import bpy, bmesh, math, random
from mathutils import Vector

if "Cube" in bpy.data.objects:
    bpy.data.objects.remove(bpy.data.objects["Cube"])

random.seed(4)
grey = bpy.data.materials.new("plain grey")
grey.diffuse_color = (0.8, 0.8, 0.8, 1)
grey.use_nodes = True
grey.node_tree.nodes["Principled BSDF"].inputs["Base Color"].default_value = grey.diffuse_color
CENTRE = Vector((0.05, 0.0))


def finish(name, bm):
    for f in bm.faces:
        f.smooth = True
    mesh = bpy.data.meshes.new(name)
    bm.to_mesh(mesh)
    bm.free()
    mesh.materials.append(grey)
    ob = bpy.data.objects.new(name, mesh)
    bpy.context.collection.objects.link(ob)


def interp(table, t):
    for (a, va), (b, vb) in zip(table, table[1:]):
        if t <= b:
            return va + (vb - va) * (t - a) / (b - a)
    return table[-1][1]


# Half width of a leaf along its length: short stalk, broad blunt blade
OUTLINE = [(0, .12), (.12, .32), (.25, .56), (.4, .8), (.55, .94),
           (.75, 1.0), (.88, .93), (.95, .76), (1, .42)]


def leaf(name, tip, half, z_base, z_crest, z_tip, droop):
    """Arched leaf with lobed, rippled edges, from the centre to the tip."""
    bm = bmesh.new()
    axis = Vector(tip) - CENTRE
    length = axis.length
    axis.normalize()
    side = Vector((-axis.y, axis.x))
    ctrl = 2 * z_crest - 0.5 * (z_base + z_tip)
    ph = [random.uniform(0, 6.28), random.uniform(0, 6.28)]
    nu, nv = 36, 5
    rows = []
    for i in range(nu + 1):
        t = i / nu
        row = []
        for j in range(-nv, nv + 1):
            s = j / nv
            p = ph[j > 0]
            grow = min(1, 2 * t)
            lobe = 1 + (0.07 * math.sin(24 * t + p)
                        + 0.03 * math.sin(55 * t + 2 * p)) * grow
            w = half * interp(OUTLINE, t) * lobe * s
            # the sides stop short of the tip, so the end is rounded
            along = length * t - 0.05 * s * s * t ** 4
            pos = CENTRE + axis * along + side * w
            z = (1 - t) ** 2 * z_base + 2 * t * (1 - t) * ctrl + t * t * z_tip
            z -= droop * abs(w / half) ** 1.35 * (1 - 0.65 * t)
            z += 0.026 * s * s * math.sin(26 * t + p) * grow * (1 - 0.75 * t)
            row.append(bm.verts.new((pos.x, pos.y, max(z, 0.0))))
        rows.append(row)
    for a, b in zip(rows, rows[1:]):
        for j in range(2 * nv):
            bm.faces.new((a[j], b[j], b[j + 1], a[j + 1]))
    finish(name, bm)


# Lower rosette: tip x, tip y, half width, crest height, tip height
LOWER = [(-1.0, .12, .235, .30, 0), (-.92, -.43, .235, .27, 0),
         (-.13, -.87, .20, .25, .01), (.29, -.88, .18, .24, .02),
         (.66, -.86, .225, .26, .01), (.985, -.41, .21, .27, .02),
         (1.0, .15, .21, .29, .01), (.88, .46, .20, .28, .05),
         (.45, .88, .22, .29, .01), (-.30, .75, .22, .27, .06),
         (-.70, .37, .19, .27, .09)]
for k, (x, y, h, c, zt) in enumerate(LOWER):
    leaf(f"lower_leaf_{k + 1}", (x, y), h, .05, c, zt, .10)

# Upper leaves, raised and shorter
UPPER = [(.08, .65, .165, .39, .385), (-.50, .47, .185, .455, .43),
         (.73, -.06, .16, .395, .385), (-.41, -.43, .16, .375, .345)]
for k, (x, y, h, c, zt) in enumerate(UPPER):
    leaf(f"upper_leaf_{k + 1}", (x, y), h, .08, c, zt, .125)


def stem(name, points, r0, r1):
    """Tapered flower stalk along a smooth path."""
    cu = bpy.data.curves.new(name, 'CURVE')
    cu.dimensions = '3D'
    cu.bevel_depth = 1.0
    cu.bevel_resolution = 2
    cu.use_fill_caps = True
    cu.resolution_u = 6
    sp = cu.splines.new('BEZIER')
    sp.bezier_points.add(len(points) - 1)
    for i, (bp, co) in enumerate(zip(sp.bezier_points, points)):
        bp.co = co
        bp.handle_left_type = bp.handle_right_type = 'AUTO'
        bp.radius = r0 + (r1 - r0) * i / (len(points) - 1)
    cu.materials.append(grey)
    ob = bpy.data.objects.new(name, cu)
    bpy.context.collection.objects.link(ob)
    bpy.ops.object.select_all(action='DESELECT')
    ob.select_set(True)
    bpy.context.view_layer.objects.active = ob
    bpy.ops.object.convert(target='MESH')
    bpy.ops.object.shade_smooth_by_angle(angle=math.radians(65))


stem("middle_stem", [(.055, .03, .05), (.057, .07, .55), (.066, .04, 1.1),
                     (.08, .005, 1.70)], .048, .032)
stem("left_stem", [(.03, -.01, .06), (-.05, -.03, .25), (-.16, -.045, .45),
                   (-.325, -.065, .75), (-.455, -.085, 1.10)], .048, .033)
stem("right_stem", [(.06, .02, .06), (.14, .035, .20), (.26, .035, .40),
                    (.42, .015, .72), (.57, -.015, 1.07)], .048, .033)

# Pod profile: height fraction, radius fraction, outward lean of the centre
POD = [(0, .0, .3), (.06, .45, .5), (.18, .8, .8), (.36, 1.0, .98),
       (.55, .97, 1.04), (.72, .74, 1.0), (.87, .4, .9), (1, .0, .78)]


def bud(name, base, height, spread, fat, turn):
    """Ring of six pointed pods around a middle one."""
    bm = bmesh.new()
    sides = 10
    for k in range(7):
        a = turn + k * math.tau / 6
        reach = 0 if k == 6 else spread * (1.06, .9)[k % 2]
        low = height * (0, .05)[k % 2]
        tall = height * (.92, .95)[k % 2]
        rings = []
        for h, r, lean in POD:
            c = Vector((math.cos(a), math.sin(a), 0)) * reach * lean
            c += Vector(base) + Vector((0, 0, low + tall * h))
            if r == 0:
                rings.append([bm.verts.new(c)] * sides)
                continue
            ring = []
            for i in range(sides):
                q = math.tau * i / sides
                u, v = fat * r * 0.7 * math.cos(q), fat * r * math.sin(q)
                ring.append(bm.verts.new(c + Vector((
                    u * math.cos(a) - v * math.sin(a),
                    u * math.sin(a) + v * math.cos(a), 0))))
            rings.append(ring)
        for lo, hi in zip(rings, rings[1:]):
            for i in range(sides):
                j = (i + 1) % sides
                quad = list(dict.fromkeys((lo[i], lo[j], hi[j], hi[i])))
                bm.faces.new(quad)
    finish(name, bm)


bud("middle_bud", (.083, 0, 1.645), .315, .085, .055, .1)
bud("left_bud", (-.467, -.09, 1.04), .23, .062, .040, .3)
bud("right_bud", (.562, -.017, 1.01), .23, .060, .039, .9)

════════════════

Write out, from the lines above, only those from the line with "w = half * interp(OUTLINE, t)" to the line with "z += 0.026 *", exactly as given, including the first and the last.

• Exercise output:
            w = half * interp(OUTLINE, t) * lobe * s
            # the sides stop short of the tip, so the end is rounded
            along = length * t - 0.05 * s * s * t ** 4
            pos = CENTRE + axis * along + side * w
            z = (1 - t) ** 2 * z_base + 2 * t * (1 - t) * ctrl + t * t * z_tip
            z -= droop * abs(w / half) ** 1.35 * (1 - 0.65 * t)
            z += 0.026 * s * s * math.sin(26 * t + p) * grow * (1 - 0.75 * t)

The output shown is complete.